__TASK INSTRUCTIONS__: In the data below, one line contains "front, back = -.055, .085" and a later one contains "(.1, .1, .1, .1), base=.07)". Print both, with every line between them, exactly and alone.

RECORDS SUPPLIED: Begin

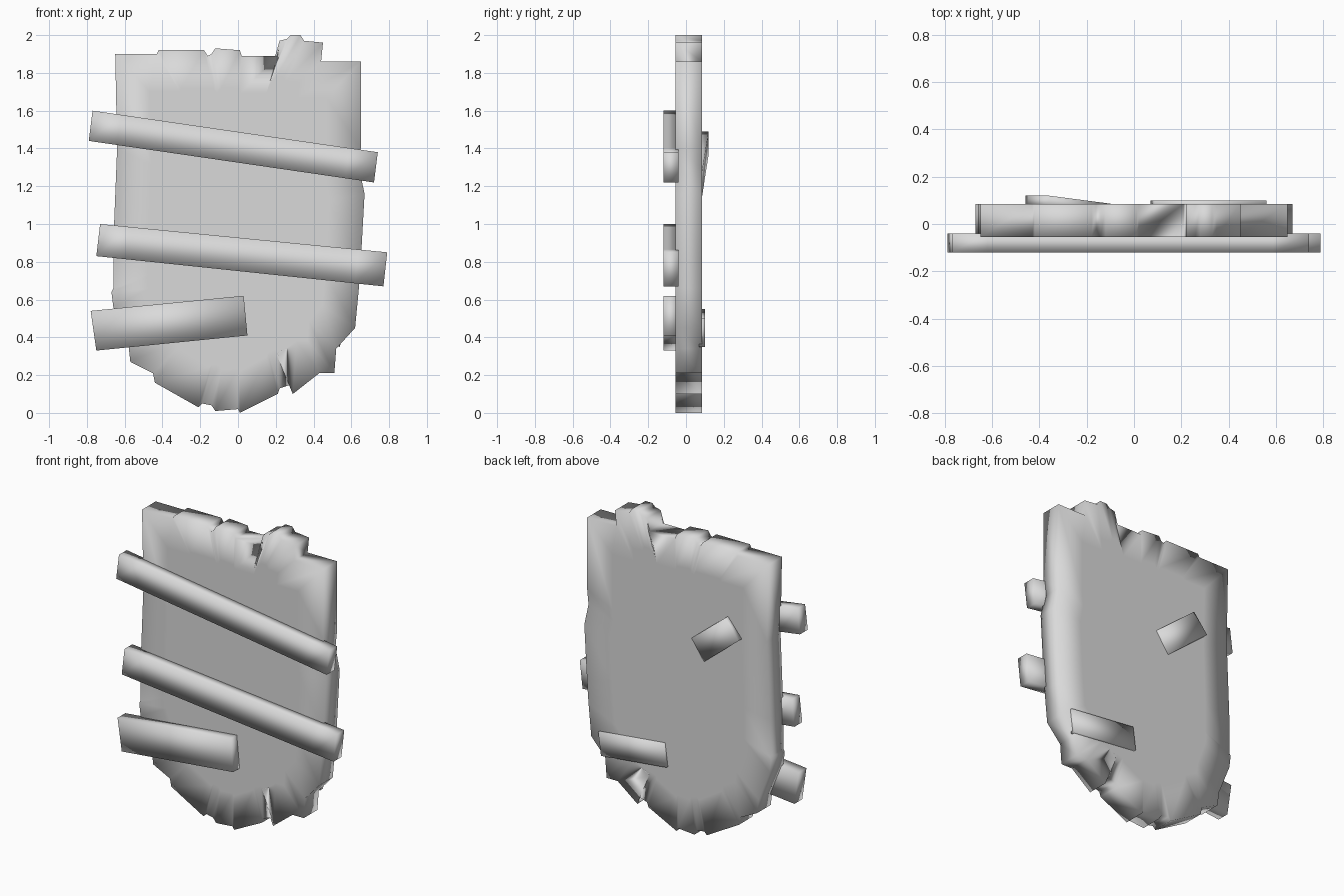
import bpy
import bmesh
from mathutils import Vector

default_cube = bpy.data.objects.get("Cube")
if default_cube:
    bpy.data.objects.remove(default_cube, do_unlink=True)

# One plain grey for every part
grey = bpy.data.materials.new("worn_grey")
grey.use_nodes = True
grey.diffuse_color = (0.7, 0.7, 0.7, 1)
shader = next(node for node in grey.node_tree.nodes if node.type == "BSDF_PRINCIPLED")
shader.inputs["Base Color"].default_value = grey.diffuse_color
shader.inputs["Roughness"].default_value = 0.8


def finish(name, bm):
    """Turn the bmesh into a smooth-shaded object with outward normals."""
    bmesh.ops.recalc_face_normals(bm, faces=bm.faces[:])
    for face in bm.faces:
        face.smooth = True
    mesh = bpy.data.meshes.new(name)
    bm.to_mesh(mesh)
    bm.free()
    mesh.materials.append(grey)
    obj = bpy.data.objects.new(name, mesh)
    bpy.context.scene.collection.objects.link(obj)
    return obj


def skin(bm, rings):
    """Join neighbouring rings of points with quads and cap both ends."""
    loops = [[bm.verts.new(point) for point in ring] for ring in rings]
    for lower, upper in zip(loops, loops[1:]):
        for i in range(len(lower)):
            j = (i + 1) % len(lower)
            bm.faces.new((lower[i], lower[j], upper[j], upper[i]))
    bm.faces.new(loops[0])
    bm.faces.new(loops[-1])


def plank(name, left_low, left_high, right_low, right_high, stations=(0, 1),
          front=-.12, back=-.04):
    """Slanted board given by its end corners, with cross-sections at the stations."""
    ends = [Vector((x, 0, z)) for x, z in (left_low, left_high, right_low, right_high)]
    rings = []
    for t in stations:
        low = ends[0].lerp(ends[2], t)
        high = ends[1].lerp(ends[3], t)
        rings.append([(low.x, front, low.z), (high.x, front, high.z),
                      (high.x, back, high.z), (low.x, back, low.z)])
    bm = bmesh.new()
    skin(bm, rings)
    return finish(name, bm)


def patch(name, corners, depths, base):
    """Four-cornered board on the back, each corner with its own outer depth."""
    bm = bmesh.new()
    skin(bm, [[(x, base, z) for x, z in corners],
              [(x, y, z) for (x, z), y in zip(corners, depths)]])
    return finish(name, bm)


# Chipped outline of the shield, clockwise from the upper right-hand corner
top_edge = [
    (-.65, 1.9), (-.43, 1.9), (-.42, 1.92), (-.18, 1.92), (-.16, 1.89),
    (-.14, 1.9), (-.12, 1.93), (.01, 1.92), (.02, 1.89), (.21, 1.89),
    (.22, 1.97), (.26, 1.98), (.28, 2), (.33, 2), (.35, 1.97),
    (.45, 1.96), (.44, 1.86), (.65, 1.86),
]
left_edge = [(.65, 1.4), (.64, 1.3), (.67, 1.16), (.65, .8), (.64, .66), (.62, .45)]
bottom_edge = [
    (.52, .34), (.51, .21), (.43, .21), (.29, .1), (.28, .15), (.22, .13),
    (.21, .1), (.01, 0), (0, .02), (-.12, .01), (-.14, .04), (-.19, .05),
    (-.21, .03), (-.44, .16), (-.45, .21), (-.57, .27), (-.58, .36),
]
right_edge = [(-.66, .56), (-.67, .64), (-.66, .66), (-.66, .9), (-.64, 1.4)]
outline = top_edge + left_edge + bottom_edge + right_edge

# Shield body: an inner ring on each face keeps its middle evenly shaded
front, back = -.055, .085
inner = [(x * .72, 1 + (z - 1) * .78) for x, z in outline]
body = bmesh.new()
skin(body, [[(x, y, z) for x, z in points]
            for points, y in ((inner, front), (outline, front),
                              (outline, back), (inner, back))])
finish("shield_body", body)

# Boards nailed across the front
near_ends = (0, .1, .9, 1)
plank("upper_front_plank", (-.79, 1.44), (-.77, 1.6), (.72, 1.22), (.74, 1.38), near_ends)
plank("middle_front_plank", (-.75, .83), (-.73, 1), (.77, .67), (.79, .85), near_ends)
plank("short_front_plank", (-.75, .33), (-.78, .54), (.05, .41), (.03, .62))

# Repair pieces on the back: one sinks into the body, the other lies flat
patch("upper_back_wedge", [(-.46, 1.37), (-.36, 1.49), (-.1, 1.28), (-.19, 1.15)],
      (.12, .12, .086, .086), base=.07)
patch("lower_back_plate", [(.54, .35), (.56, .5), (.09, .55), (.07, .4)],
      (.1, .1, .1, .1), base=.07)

RECORDS SUPPLIED: End
RECORDS SUPPLIED: Begin

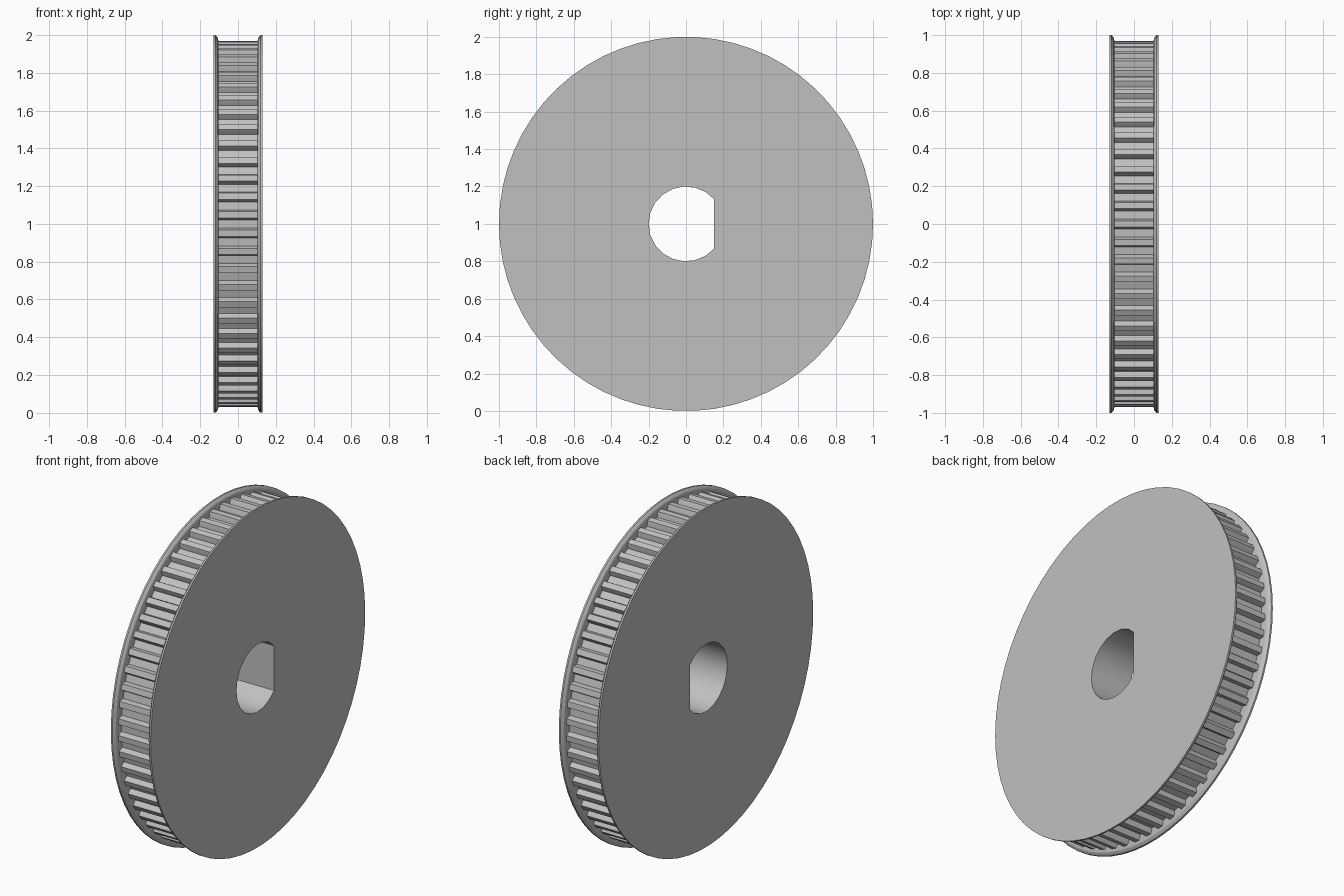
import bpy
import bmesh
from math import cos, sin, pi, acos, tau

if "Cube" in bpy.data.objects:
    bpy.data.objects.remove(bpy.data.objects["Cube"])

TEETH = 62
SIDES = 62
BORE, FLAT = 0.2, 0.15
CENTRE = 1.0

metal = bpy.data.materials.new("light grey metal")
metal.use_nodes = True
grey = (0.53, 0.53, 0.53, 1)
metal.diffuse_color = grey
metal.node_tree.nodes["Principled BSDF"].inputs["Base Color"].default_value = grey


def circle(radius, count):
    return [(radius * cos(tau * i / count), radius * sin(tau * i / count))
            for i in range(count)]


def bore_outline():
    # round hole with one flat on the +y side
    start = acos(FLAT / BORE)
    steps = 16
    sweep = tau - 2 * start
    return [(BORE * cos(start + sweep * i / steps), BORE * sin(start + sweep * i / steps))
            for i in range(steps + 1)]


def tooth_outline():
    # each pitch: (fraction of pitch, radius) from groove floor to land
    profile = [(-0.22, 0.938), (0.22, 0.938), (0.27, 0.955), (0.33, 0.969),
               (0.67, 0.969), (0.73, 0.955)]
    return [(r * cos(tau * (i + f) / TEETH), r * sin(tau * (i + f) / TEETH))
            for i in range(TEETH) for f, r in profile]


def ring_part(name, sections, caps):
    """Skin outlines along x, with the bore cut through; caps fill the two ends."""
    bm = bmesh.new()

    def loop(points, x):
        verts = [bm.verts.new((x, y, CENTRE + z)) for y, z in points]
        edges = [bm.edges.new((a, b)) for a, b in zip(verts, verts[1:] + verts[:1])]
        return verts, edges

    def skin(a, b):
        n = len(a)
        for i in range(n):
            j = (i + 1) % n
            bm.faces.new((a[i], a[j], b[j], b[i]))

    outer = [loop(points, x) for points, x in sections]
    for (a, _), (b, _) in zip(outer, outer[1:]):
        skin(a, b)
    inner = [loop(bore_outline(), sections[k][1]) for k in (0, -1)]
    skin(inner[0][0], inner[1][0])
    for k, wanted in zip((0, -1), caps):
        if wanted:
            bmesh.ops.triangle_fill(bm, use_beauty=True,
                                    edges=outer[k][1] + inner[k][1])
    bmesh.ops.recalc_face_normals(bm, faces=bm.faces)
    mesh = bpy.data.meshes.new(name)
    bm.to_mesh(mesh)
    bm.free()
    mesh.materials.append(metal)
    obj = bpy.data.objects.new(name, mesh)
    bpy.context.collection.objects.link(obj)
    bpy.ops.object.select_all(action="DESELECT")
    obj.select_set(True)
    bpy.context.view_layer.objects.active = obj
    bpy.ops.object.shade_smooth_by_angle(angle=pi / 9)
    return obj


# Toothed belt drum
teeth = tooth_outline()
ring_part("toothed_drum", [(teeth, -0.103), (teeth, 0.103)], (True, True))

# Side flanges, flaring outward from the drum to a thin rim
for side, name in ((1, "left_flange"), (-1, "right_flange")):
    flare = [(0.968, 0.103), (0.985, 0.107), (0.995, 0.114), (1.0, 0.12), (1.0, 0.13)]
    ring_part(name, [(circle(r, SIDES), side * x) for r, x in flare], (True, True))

RECORDS SUPPLIED: End

__RESULT FOR THIS EXERCISE__:
front, back = -.055, .085
inner = [(x * .72, 1 + (z - 1) * .78) for x, z in outline]
body = bmesh.new()
skin(body, [[(x, y, z) for x, z in points]
            for points, y in ((inner, front), (outline, front),
                              (outline, back), (inner, back))])
finish("shield_body", body)

# Boards nailed across the front
near_ends = (0, .1, .9, 1)
plank("upper_front_plank", (-.79, 1.44), (-.77, 1.6), (.72, 1.22), (.74, 1.38), near_ends)
plank("middle_front_plank", (-.75, .83), (-.73, 1), (.77, .67), (.79, .85), near_ends)
plank("short_front_plank", (-.75, .33), (-.78, .54), (.05, .41), (.03, .62))

# Repair pieces on the back: one sinks into the body, the other lies flat
patch("upper_back_wedge", [(-.46, 1.37), (-.36, 1.49), (-.1, 1.28), (-.19, 1.15)],
      (.12, .12, .086, .086), base=.07)
patch("lower_back_plate", [(.54, .35), (.56, .5), (.09, .55), (.07, .4)],
      (.1, .1, .1, .1), base=.07)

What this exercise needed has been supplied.